International Association for Cryptologic Research

International Association
for Cryptologic Research

CryptoDB

Andreas Johansson

Publications

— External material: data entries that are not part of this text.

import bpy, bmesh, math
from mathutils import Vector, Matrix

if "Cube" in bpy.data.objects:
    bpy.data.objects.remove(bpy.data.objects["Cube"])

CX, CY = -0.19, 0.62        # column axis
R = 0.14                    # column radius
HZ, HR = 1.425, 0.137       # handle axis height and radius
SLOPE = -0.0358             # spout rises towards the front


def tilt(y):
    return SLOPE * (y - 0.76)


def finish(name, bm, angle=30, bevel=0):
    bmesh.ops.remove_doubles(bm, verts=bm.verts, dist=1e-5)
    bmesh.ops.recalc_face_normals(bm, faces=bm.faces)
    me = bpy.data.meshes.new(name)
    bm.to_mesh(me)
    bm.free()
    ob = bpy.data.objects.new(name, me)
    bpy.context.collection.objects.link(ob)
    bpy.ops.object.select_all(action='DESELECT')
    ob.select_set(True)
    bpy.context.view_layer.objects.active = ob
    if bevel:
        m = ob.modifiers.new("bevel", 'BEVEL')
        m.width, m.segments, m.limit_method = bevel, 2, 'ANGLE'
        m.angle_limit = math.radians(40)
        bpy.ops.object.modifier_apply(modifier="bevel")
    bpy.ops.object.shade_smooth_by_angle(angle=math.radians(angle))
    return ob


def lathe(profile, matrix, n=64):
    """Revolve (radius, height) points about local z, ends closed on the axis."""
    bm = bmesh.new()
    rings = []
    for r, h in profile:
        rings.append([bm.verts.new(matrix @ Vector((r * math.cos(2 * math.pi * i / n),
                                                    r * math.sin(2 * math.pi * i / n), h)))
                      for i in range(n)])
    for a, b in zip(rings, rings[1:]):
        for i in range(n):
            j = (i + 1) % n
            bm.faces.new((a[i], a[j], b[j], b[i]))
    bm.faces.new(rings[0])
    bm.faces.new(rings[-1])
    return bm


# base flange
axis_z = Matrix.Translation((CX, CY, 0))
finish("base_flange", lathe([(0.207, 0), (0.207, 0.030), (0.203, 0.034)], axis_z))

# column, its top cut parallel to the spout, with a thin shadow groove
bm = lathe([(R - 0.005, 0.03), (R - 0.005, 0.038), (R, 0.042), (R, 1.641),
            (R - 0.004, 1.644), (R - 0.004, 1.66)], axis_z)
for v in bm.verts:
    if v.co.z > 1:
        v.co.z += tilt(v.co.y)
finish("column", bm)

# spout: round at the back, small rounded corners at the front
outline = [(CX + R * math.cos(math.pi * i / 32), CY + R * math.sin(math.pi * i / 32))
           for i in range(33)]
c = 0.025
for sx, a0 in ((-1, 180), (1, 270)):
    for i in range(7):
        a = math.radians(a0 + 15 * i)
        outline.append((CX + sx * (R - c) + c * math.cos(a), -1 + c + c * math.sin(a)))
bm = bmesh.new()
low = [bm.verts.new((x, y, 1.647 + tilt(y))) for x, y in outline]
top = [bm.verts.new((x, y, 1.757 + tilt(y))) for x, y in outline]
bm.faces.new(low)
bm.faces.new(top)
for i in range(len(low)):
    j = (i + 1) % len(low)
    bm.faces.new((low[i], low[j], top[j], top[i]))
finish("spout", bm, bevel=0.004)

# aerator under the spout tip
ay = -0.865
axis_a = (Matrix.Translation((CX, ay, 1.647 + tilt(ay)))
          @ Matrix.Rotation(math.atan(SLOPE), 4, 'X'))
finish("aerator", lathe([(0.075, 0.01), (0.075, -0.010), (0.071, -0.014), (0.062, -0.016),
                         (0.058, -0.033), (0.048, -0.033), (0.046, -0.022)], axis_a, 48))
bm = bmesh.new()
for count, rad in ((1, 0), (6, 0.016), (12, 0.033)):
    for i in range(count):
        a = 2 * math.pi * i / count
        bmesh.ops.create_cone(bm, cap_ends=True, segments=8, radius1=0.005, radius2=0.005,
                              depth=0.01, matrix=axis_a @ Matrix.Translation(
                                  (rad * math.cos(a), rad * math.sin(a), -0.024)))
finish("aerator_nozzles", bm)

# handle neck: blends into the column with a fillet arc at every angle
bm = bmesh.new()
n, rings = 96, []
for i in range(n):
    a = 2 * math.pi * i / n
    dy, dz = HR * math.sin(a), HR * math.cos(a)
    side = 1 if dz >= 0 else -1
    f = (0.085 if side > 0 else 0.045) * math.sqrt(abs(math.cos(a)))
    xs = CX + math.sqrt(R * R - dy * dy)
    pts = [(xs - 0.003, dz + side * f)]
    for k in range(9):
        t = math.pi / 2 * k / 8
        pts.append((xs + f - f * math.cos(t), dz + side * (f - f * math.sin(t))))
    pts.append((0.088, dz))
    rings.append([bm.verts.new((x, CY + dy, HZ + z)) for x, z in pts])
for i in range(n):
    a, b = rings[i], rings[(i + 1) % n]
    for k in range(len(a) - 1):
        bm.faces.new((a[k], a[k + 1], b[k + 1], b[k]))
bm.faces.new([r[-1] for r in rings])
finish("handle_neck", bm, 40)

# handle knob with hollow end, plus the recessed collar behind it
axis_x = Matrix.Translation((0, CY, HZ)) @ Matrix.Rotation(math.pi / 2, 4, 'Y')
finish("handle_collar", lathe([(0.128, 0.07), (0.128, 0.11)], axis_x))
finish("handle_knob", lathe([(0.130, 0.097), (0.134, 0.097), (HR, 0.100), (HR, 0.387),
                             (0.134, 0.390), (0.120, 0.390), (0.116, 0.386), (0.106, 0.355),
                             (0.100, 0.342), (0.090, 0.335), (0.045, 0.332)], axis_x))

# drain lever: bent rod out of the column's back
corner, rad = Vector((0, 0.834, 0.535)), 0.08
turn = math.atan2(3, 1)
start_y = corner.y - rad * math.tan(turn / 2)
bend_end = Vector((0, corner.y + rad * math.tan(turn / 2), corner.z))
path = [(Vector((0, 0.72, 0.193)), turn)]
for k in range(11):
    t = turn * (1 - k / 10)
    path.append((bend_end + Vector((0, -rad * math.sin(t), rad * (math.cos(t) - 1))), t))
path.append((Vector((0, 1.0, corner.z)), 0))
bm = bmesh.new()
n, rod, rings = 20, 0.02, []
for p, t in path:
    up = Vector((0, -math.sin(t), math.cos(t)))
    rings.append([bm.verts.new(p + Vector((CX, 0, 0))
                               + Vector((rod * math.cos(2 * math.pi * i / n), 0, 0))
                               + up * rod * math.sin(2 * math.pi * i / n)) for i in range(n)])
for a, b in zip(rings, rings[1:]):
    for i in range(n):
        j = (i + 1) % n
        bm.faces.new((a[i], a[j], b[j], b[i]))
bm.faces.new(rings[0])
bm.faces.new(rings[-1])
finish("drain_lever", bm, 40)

Year
Venue
Title
2022
TCHES
A Key-Recovery Side-Channel Attack on Classic McEliece Implementations
Qian Guo Andreas Johansson Thomas Johansson
In this paper, we propose the first key-recovery side-channel attack on Classic McEliece, a KEM finalist in the NIST Post-quantum Cryptography Standardization Project. Our novel idea is to design an attack algorithm where we submit special ciphertexts to the decryption oracle that correspond to cases of single errors. Decoding of such ciphertexts involves only a single entry in a large secret permutation, which is part of the secret key. Through an identified leakage in the additive FFT step used to evaluate the error locator polynomial, a single entry of the secret permutation can be determined. Iterating this for other entries leads to full secret key recovery. The attack is described using power analysis both on the FPGA reference implementation and a software implementation running on an ARM Cortex-M4. We use a machine-learning-based classification algorithm to determine the error locator polynomial from a single trace. The attack is fully implemented and evaluated in the Chipwhisperer framework and is successful in practice. For the smallest parameter set, it is using about 300 traces for partial key recovery and less than 800 traces for full key recovery, in the FPGA case. A similar number of traces are required for a successful attack on the ARM software implementation.
2022
TCHES
A Key-Recovery Side-Channel Attack on Classic McEliece Implementations
Qian Guo Andreas Johansson Thomas Johansson
In this paper, we propose the first key-recovery side-channel attack on Classic McEliece, a KEM finalist in the NIST Post-quantum Cryptography Standardization Project. Our novel idea is to design an attack algorithm where we submit special ciphertexts to the decryption oracle that correspond to cases of single errors. Decoding of such ciphertexts involves only a single entry in a large secret permutation, which is part of the secret key. Through an identified leakage in the additive FFT step used to evaluate the error locator polynomial, a single entry of the secret permutation can be determined. Iterating this for other entries leads to full secret key recovery. The attack is described using power analysis both on the FPGA reference implementation and a software implementation running on an ARM Cortex-M4. We use a machine-learning-based classification algorithm to determine the error locator polynomial from a single trace. The attack is fully implemented and evaluated in the Chipwhisperer framework and is successful in practice. For the smallest parameter set, it is using about 300 traces for partial key recovery and less than 800 traces for full key recovery, in the FPGA case. A similar number of traces are required for a successful attack on the ARM software implementation.

Coauthors

Qian Guo (2)
Thomas Johansson (2)